Collected data:
★ ★ ★ ★ ★

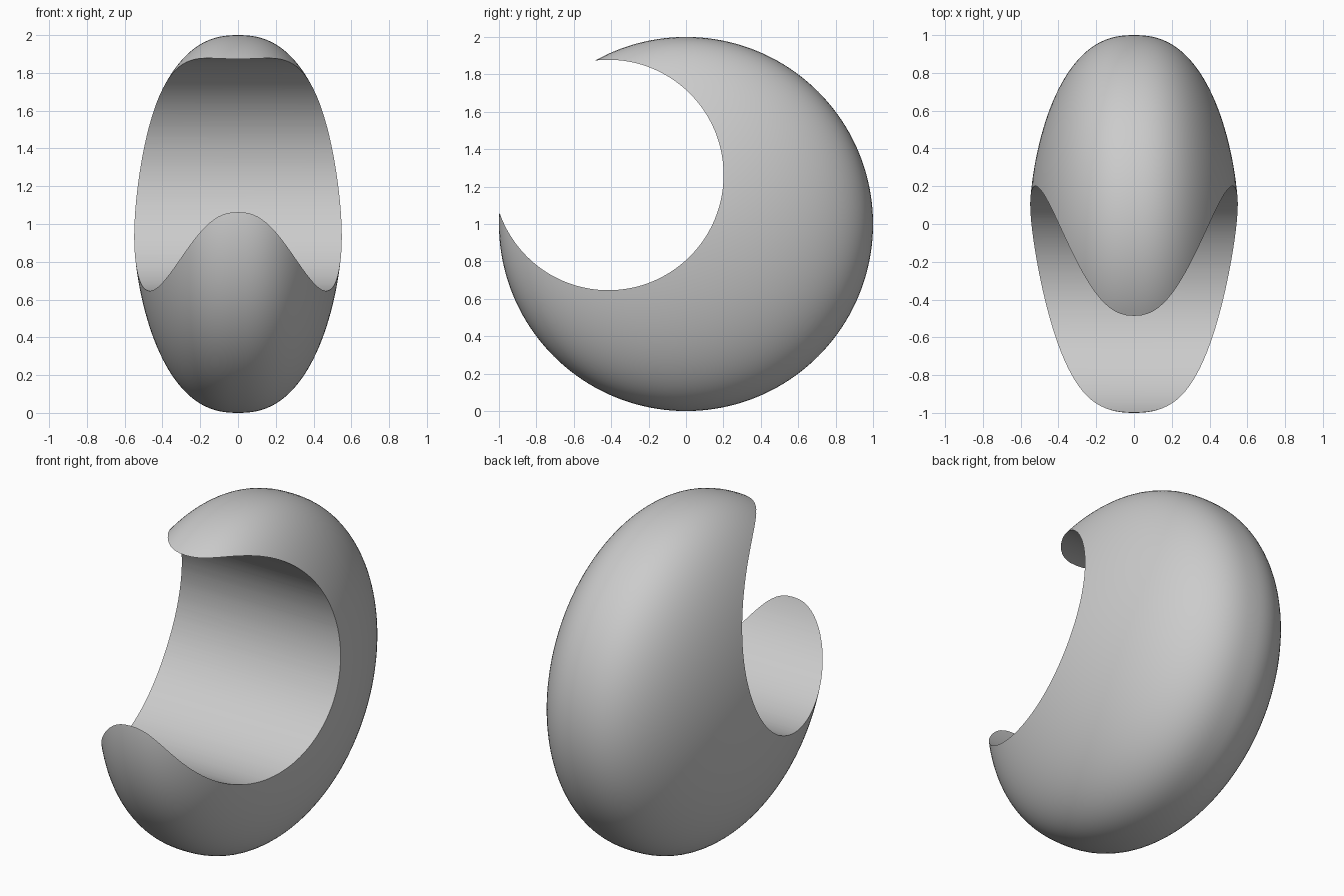
import bpy, bmesh, math
from mathutils import Vector, Matrix

if "Cube" in bpy.data.objects:
    bpy.data.objects.remove(bpy.data.objects["Cube"])

HALF_WIDTH = 0.555
RINGS, SEGS = 72, 160


def signed_pow(v, p):
    return math.copysign(abs(v) ** p, v) if abs(v) > 1e-9 else 0.0


# Lens-shaped body: superelliptic profile turned around the x axis
bm = bmesh.new()
profile = []
for i in range(RINGS + 1):
    t = -math.pi / 2 + math.pi * i / RINGS
    x = HALF_WIDTH * signed_pow(math.sin(t), 2 / 2.4)
    r = signed_pow(math.cos(t), 2 / 1.8)
    profile.append(bm.verts.new((x, 0, 1 + r)))
edges = [bm.edges.new(pair) for pair in zip(profile, profile[1:])]
bmesh.ops.spin(bm, geom=profile + edges, cent=Vector((0, 0, 1)), axis=Vector((1, 0, 0)),
               angle=2 * math.pi, steps=SEGS, use_duplicate=False)
bmesh.ops.remove_doubles(bm, verts=bm.verts, dist=1e-4)
bmesh.ops.recalc_face_normals(bm, faces=bm.faces)
mesh = bpy.data.meshes.new("crescent_body")
bm.to_mesh(mesh)
bm.free()
body = bpy.data.objects.new("crescent_body", mesh)
bpy.context.collection.objects.link(body)

# Round bite through the whole width, towards the upper front
bpy.ops.mesh.primitive_cylinder_add(vertices=192, radius=0.616, depth=2,
                                    location=(0, -0.415, 1.262),
                                    rotation=(0, math.pi / 2, 0))
cutter = bpy.context.object
cutter.name = "bite_cutter"
cutter.hide_render = True

cut = body.modifiers.new("bite", 'BOOLEAN')
cut.operation = 'DIFFERENCE'
cut.solver = 'EXACT'
cut.object = cutter

bpy.ops.object.select_all(action='DESELECT')
body.select_set(True)
bpy.context.view_layer.objects.active = body
bpy.ops.object.modifier_apply(modifier=cut.name)
bpy.data.objects.remove(cutter)

# Smooth surfaces, crisp rim
bpy.ops.object.shade_smooth_by_angle(angle=math.radians(30))
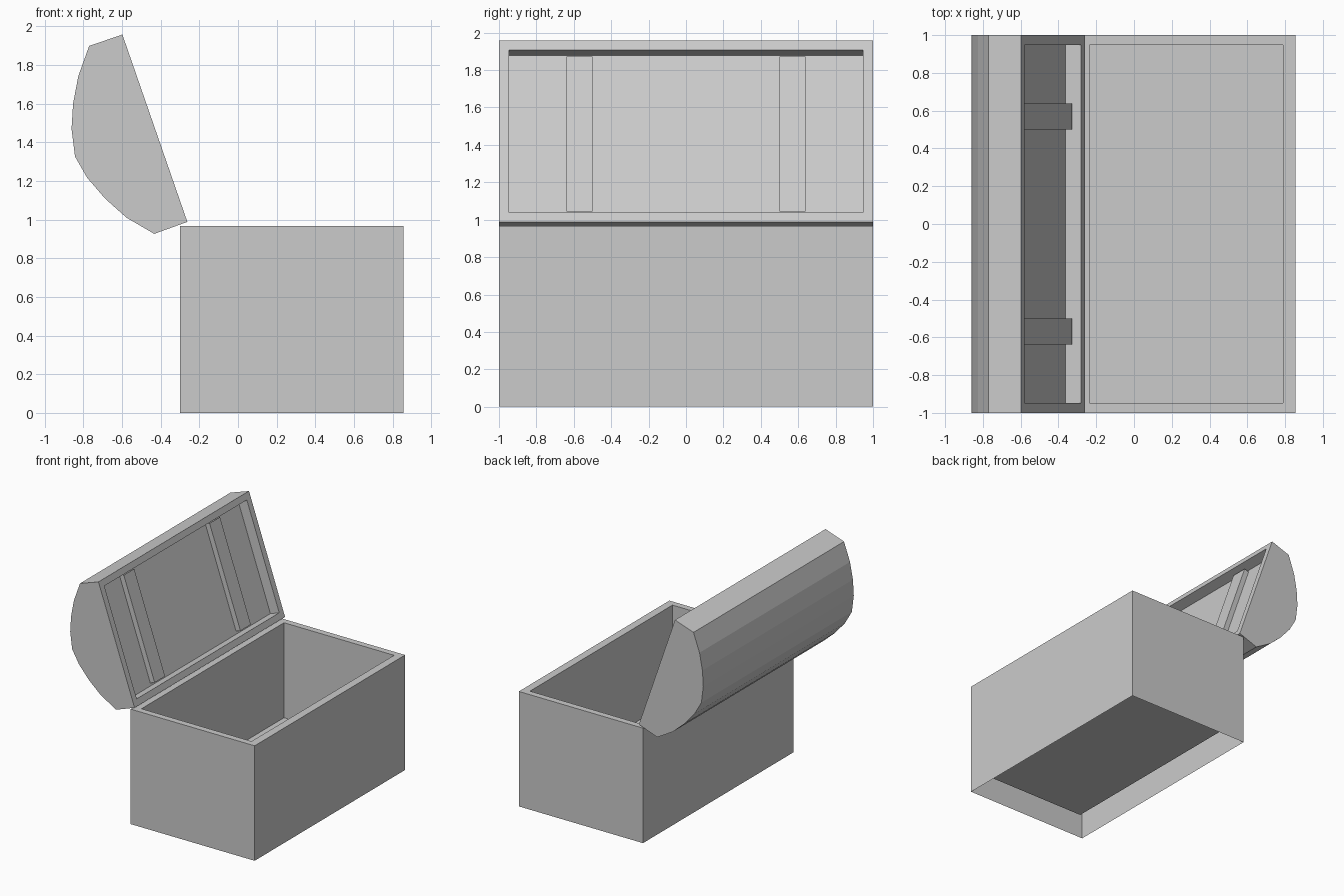
import bpy, bmesh
from mathutils import Vector, Matrix

if "Cube" in bpy.data.objects:
    bpy.data.objects.remove(bpy.data.objects["Cube"])


def finish(bm, name):
    mesh = bpy.data.meshes.new(name)
    bm.to_mesh(mesh)
    bm.free()
    obj = bpy.data.objects.new(name, mesh)
    bpy.context.collection.objects.link(obj)
    return obj


# Chest body: outer walls, rim, inner walls and raised floor, open underneath
bm = bmesh.new()
levels = [(-0.30, 0.855, 1.0, 0.0), (-0.30, 0.855, 1.0, 0.967),
          (-0.235, 0.789, 0.947, 0.967), (-0.235, 0.789, 0.947, 0.168)]
rings = [[bm.verts.new(p) for p in ((x0, -y, z), (x1, -y, z), (x1, y, z), (x0, y, z))]
         for x0, x1, y, z in levels]
for low, high in zip(rings, rings[1:]):
    for i in range(4):
        j = (i + 1) % 4
        bm.faces.new((low[i], low[j], high[j], high[i]))
bm.faces.new(rings[-1])
finish(bm, "chest_body")

# Open lid: barrel profile (x, z) extruded along y
hinge, tip = Vector((-0.262, 0, 0.988)), Vector((-0.598, 0, 1.957))
profile = [(hinge.x, hinge.z), (tip.x, tip.z), (-0.77, 1.898), (-0.826, 1.742),
           (-0.853, 1.60), (-0.861, 1.468), (-0.843, 1.326), (-0.78, 1.216),
           (-0.687, 1.108), (-0.577, 1.01), (-0.433, 0.926)]
along = (tip - hinge).normalized()
normal = Vector((along.z, 0, -along.x))
margin, depth = 0.075, 0.087

bm = bmesh.new()
end = bm.faces.new([bm.verts.new((x, -1, z)) for x, z in profile])
ext = bmesh.ops.extrude_face_region(bm, geom=[end])
bmesh.ops.translate(bm, vec=(0, 2, 0),
                    verts=[v for v in ext["geom"] if isinstance(v, bmesh.types.BMVert)])
if not any(abs(f.calc_center_median().y + 1) < 1e-4 for f in bm.faces):
    bm.faces.new([v for v in bm.verts if v.co.y < 0])
bmesh.ops.recalc_face_normals(bm, faces=bm.faces[:])
bm.normal_update()

# Recess in the inner side of the lid
inner = max(bm.faces, key=lambda f: f.normal.dot(normal))
bmesh.ops.inset_individual(bm, faces=[inner], thickness=margin)
sunk = bmesh.ops.extrude_discrete_faces(bm, faces=[inner])["faces"][0]
bmesh.ops.translate(bm, vec=-normal * depth, verts=sunk.verts[:])
finish(bm, "lid")

# Two raised straps inside the lid recess
length = (tip - hinge).length - 2 * margin
raise_by = 0.043
middle = (hinge + tip) / 2 - normal * (depth - raise_by / 2)
frame = Matrix((normal, Vector((0, 1, 0)), along)).transposed().to_4x4()
for side, label in ((-1, "front"), (1, "back")):
    bm = bmesh.new()
    bmesh.ops.create_cube(bm, size=1)
    # keep only the top and the two long sides
    hidden = [f for f in bm.faces if f.normal.x < -0.5 or abs(f.normal.z) > 0.5]
    bmesh.ops.delete(bm, geom=hidden, context="FACES")
    centre = middle + Vector((0, side * 0.57, 0))
    bm.transform(Matrix.Translation(centre) @ frame
                 @ Matrix.Diagonal((raise_by, 0.138, length, 1)))
    finish(bm, "lid_strap_" + label)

★ ★ ★ ★ ★

- _YOUR INSTRUCTIONS_
Output the lines above exactly, but only those between the line holding "(-0.687, 1.108), (-0.577, 1.01), (-0.433, 0.926)]" and the line holding "centre = middle", inclusive.

- _ANSWER_
           (-0.687, 1.108), (-0.577, 1.01), (-0.433, 0.926)]
along = (tip - hinge).normalized()
normal = Vector((along.z, 0, -along.x))
margin, depth = 0.075, 0.087

bm = bmesh.new()
end = bm.faces.new([bm.verts.new((x, -1, z)) for x, z in profile])
ext = bmesh.ops.extrude_face_region(bm, geom=[end])
bmesh.ops.translate(bm, vec=(0, 2, 0),
                    verts=[v for v in ext["geom"] if isinstance(v, bmesh.types.BMVert)])
if not any(abs(f.calc_center_median().y + 1) < 1e-4 for f in bm.faces):
    bm.faces.new([v for v in bm.verts if v.co.y < 0])
bmesh.ops.recalc_face_normals(bm, faces=bm.faces[:])
bm.normal_update()

# Recess in the inner side of the lid
inner = max(bm.faces, key=lambda f: f.normal.dot(normal))
bmesh.ops.inset_individual(bm, faces=[inner], thickness=margin)
sunk = bmesh.ops.extrude_discrete_faces(bm, faces=[inner])["faces"][0]
bmesh.ops.translate(bm, vec=-normal * depth, verts=sunk.verts[:])
finish(bm, "lid")

# Two raised straps inside the lid recess
length = (tip - hinge).length - 2 * margin
raise_by = 0.043
middle = (hinge + tip) / 2 - normal * (depth - raise_by / 2)
frame = Matrix((normal, Vector((0, 1, 0)), along)).transposed().to_4x4()
for side, label in ((-1, "front"), (1, "back")):
    bm = bmesh.new()
    bmesh.ops.create_cube(bm, size=1)
    # keep only the top and the two long sides
    hidden = [f for f in bm.faces if f.normal.x < -0.5 or abs(f.normal.z) > 0.5]
    bmesh.ops.delete(bm, geom=hidden, context="FACES")
    centre = middle + Vector((0, side * 0.57, 0))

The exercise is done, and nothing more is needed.